Karen Charnley continued: “Our aim for Palliative Care Week is to encourage people to think about their understanding of palliative care and to encourage them not to be afraid to ask their GP or any other healthcare professional if palliative care could help them or someone they love. People tend to associate palliative care being for people with advanced cancer but it’s equally important if you’re living with advanced heart or lung disease, kidney failure and other conditions such as motor neurone disease or dementia.”
Jim Daly T.D., Minister of State for Mental Health and Older People, is supporting Palliative Care Week. Minister Daly said: “I was delighted to hear about Palliative Care Week and the work of AIIHPC during a visit to Marymount University Hospital & Hospice, Cork. It is important for people to be aware of the support that is available to make the most of life when they have a life limiting condition. Through our National Clinical Programme for Palliative Care, and by supporting Palliative Care Week, our aim is to increase awareness and understanding of palliative care, and support those who need this care.”
Sheilagh Reaper Reynolds, HSE Lead for Palliative Care, said: “Palliative care services aim to meet the physical, social, emotional and spiritual needs of patients and carers facing progressive illness that may limit or shorten their lives. People can sometimes have a fear of palliative care and the Palliative Care Week helps us to explain how palliative services can improve a person’s quality of life throughout the course of their illness.”
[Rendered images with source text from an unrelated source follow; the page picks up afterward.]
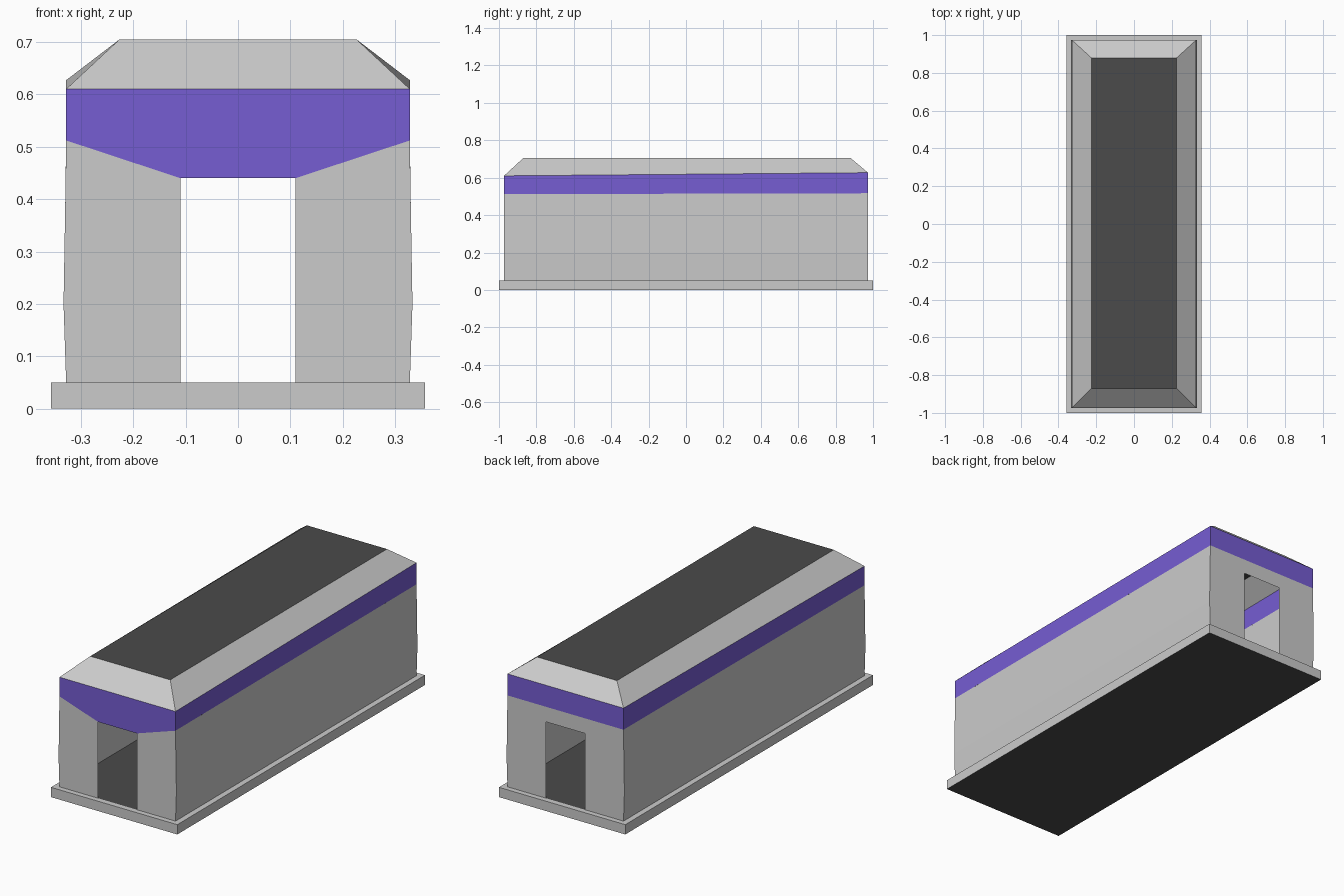
import bpy

if "Cube" in bpy.data.objects:
    bpy.data.objects.remove(bpy.data.objects["Cube"])

X, Y, FLOOR = 0.328, 0.973, 0.05
DOOR_X, DOOR_Z = 0.11, 0.44


def material(name, r, g, b):
    m = bpy.data.materials.new(name)
    m.diffuse_color = (r, g, b, 1)
    m.use_nodes = True
    m.node_tree.nodes["Principled BSDF"].inputs["Base Color"].default_value = m.diffuse_color
    return m


def build(name, polys, mat=None):
    """One object from a list of polygons, sharing coincident vertices."""
    index, verts, faces = {}, [], []
    for poly in polys:
        face = []
        for p in poly:
            key = tuple(round(c, 4) for c in p)
            if key not in index:
                index[key] = len(verts)
                verts.append(key)
            face.append(index[key])
        faces.append(face)
    me = bpy.data.meshes.new(name)
    me.from_pydata(verts, [], faces)
    ob = bpy.data.objects.new(name, me)
    bpy.context.collection.objects.link(ob)
    if mat:
        me.materials.append(mat)
    return ob


def mirrored(polys):
    return polys + [[(-x, y, z) for x, y, z in reversed(p)] for p in polys]


def ring(x, y0, y1, z0, z1):
    return [(-x, y0, z0), (x, y0, z0), (x, y1, z1), (-x, y1, z1)]


def bridge(a, b):
    n = len(a)
    return [[a[i], a[(i + 1) % n], b[(i + 1) % n], b[i]] for i in range(n)]


blue = material("blue_band", 0.18, 0.11, 0.65)
dark = material("dark_grey", 0.07, 0.07, 0.07)
pale = material("window_grey", 0.9, 0.9, 0.9)

# Base plinth, underside and floor
bottom = ring(0.357, -1, 1, 0, 0)
top = ring(0.357, -1, 1, FLOOR, FLOOR)
inner = ring(X, -Y, Y, FLOOR, FLOOR)
build("base_plinth", bridge(bottom, top) + bridge(top, inner))
build("underside", [bottom[::-1]], dark)
build("floor", [inner], dark)


# Side walls, slightly bulged, with two window panels each
def band_z(y):
    return 0.5145 + 0.0025 * y / Y


ys = [-Y, -0.565, -0.175, 0.20, 0.59, Y]
rows = [(X, FLOOR), (0.333, 0.2), (0.330, 0.375), (X, None)]


def wall_point(y, row):
    x, z = rows[row]
    return (x, y, band_z(y) if z is None else z)


walls, windows = [], []
for i in range(5):
    for r in range(3):
        quad = [wall_point(ys[i], r), wall_point(ys[i + 1], r),
                wall_point(ys[i + 1], r + 1), wall_point(ys[i], r + 1)]
        (windows if r == 2 and i in (1, 3) else walls).append(quad)
build("side_walls", mirrored(walls))
build("side_windows", mirrored(windows), pale)


# End walls with open doorways
def pier(y, inner_top):
    pts = [(DOOR_X, FLOOR), (X, FLOOR), (0.333, 0.2), (0.330, 0.375),
           (X, band_z(y)), (DOOR_X, inner_top)]
    return [(x, y, z) for x, z in pts]


front, back = band_z(-Y), band_z(Y)
build("front_wall", mirrored([pier(-Y, DOOR_Z)]))
lintel = [(DOOR_X, Y, DOOR_Z), (-DOOR_X, Y, DOOR_Z),
          (-DOOR_X, Y, back), (DOOR_X, Y, back)]
build("back_wall", [p[::-1] for p in mirrored([pier(Y, back)])] + [lintel])

# Blue band around the eaves, dipping to the front doorway
eaves = ring(X, -Y, Y, 0.61, 0.627)
low = ring(X, -Y, Y, front, back)
band = bridge(low, eaves)
band[0] = [low[0], (-DOOR_X, -Y, DOOR_Z), (DOOR_X, -Y, DOOR_Z), low[1],
           eaves[1], eaves[0]]
build("eaves_band", band, blue)

# Sloped roof edges and flat roof panel
ridge = ring(0.226, -0.87, 0.88, 0.705, 0.705)
build("roof_slopes", bridge(eaves, ridge))
build("roof_top", [ridge], dark)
Palliative Care Week is being facilitated by All Ireland Institute of Hospice and Palliative Care and takes place from the 3rdto the 9th of September. For more details see www.thepalliativehub.com